New research that has studied the impacts of different electricity tariffs structures has warned that regulators must ensure vulnerable households are protected ‘price shocks’ created by a shift time-of-use tariffs.
In a new paper published in the journal Nature Energy, researchers found that vulnerable households could end up paying more for their electricity under peak/off-peak tariffs, as they
The research was led by Dr Lee White of the Australian National University and examined the experiences of around 7,500 households in the southwest of the United States and the impact of the roll-out of “demand-side response” measures on energy use.
The study compared households that remained on a fixed price tariff, to those who were shifted on to an on-peak/off-peak ‘time-of-use’ pricing structure, finding that while all households on the ‘time-of-use’ structure experienced higher prices, households with elderly and people with disabilities faced disproportionately higher increases in their electricity costs.
The researchers warned that mandating a switch to time-of-use tariffs could have a disproportionately negative impact for vulnerable households.
While time-of-use tariffs provided the potential for households to shift their electricity usage to periods with lower prices, including supporting the integration of renewable energy and energy storage systems into the grid, the research suggested they could also work to amplify the issues of ‘energy poverty’ experienced by vulnerable households.
The study found that vulnerable households were the least well equipped to understand and respond to the different pricing structures, and often had the least flexibility in terms of shifting their electricity use to different periods, and ultimately paid higher prices for their electricity under time-of-use tariffs.
“These groups have less flexibility in their energy use,” Dr White said. “For example, prior studies have confirmed high indoor temperatures have negative health impacts on the elderly.”
In particular, the study noted that households with older residents were less able to be flexible with their energy use on hot days, as going without air conditioning could have significant consequences for those vulnerable to heat stress.
“In our study, we found people with disabilities were also more likely to need medical attention for heat-related illnesses under time-of-use rates,” Dr White added.
“Across all rate designs, people with disabilities or low-incomes reported more heat-related discomfort, and greater likelihood of needing heat-related medical attention,” Dr White added. “There is a need to keep testing designs for new rates to find ways to shift usage patterns without increasing hardship.”
While consumer advocacy groups concur that time-of-use tariffs may not suit all consumers, the Public Interest Advocacy Centre said that it shouldn’t mean they are avoided altogether, as they do provide the potential for some consumers to cut costs and to support the increased adoption of renewables.
“Renewables need to be integrated into the grid as quickly and cheaply as possible. Time of use tariffs and other pricing reforms are important tools for integrating intermittent generation and new technology like batteries and electric vehicles into the energy system,” PIAC’s Craig Memery told RenewEconomy

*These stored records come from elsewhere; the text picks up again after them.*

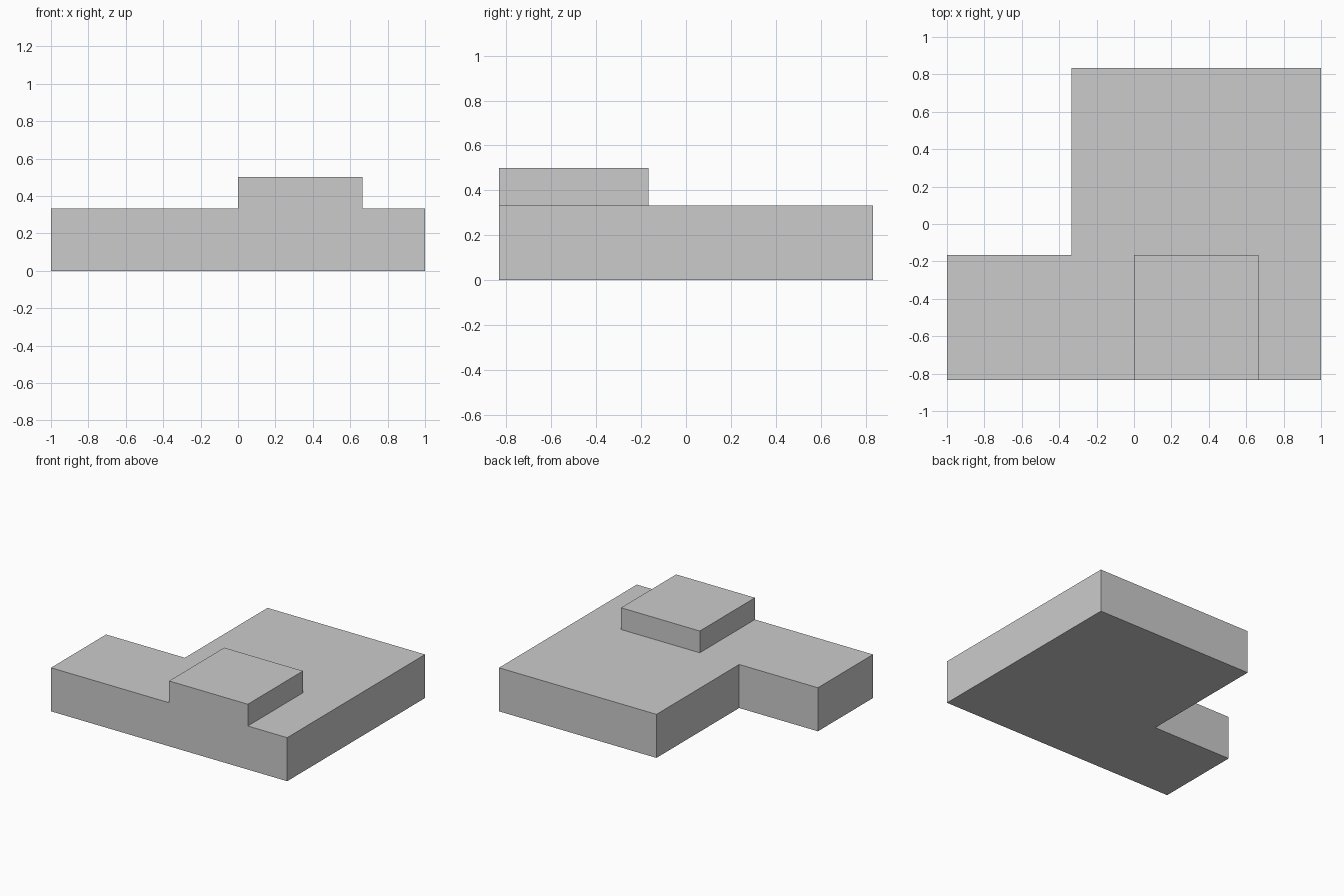
import bpy
import bmesh

if "Cube" in bpy.data.objects:
    bpy.data.objects.remove(bpy.data.objects["Cube"])

U = 1 / 6  # grid module of the model


def prism(name, outline, z0, z1):
    """Extrude a flat outline (in modules) from z0 to z1."""
    bm = bmesh.new()
    face = bm.faces.new([bm.verts.new((x * U, y * U, z0 * U)) for x, y in outline])
    ext = bmesh.ops.extrude_face_region(bm, geom=[face])
    top = [v for v in ext["geom"] if isinstance(v, bmesh.types.BMVert)]
    bmesh.ops.translate(bm, verts=top, vec=(0, 0, (z1 - z0) * U))
    bmesh.ops.recalc_face_normals(bm, faces=bm.faces)
    mesh = bpy.data.meshes.new(name)
    bm.to_mesh(mesh)
    bm.free()
    obj = bpy.data.objects.new(name, mesh)
    bpy.context.collection.objects.link(obj)
    return obj


# L-shaped slab
slab = prism("stepped_slab",
             [(-6, -5), (6, -5), (6, 5), (-2, 5), (-2, -1), (-6, -1)], 0, 2)

# Raised pad, flush with the front and sunk into the slab for a clean union
pad = prism("raised_pad_helper", [(0, -5), (4, -5), (4, -1), (0, -1)], 1, 3)
pad.hide_render = True
pad.hide_set(True)

# Fuse the pad into the slab
union = slab.modifiers.new("fuse_pad", 'BOOLEAN')
union.operation = 'UNION'
union.solver = 'EXACT'
union.object = pad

“Time of use tariffs can negatively impact some consumers, who have high peak consumption and less ability to shift their energy use to off-peak times, however, this does not mean these tariffs should be dismissed altogether. Many people who have lower peak consumption or who can shift their energy use will be better off under time of use pricing.”
“Rather than delay necessary pricing reforms, we should limit the potential for disadvantage by providing better assistance and protections such as concessions and supporting energy efficiency measures for vulnerable consumers.”
Dr White suggested that more work needed to be done to understand the impact of time-of-use tariffs on particular households before they were rolled out across all households.
The researches noted that if households were unaware or unable to respond to increased tariffs during ‘on-peak’ periods, households could face overall higher energy costs than fixed tariffs, and faced the potential of ‘bill-shock’.
“Vulnerable households are already struggling to balance energy costs with other necessities – like food and medicine,” Dr White said. “We need to ensure we get these policies right, before we set them in stone.”
“The impact of new rate designs on vulnerable groups should be tested before widespread rollout, to ensure that rates do not increase hardship.”
“To design future electricity grids relying on intermittent solar and wind without needing a lot of storage, one important method can be to decrease the size of usage peaks and shift timing to when generation is more readily available,” Dr White added.
The availability of time-of-use tariffs has become relatively common across Australia, but in most cases, the option to remain on a fixed price tariff is also available.
Recent projections from the Australian Energy Market Commission have shown that electricity prices across most of Australia are expected to fall over the next couple of years, driven downwards by strong investment in new renewable energy generation projects.
When publishing the projections, the AEMC encouraged all households to seek out cheaper energy tariffs from their electricity retailers, including through using independent comparison tools that include the Australian Energy Regulator’s Energy Made Easy website, the Victorian Government’s Victorian Energy Compare and the NSW government’s Energy Switch tools.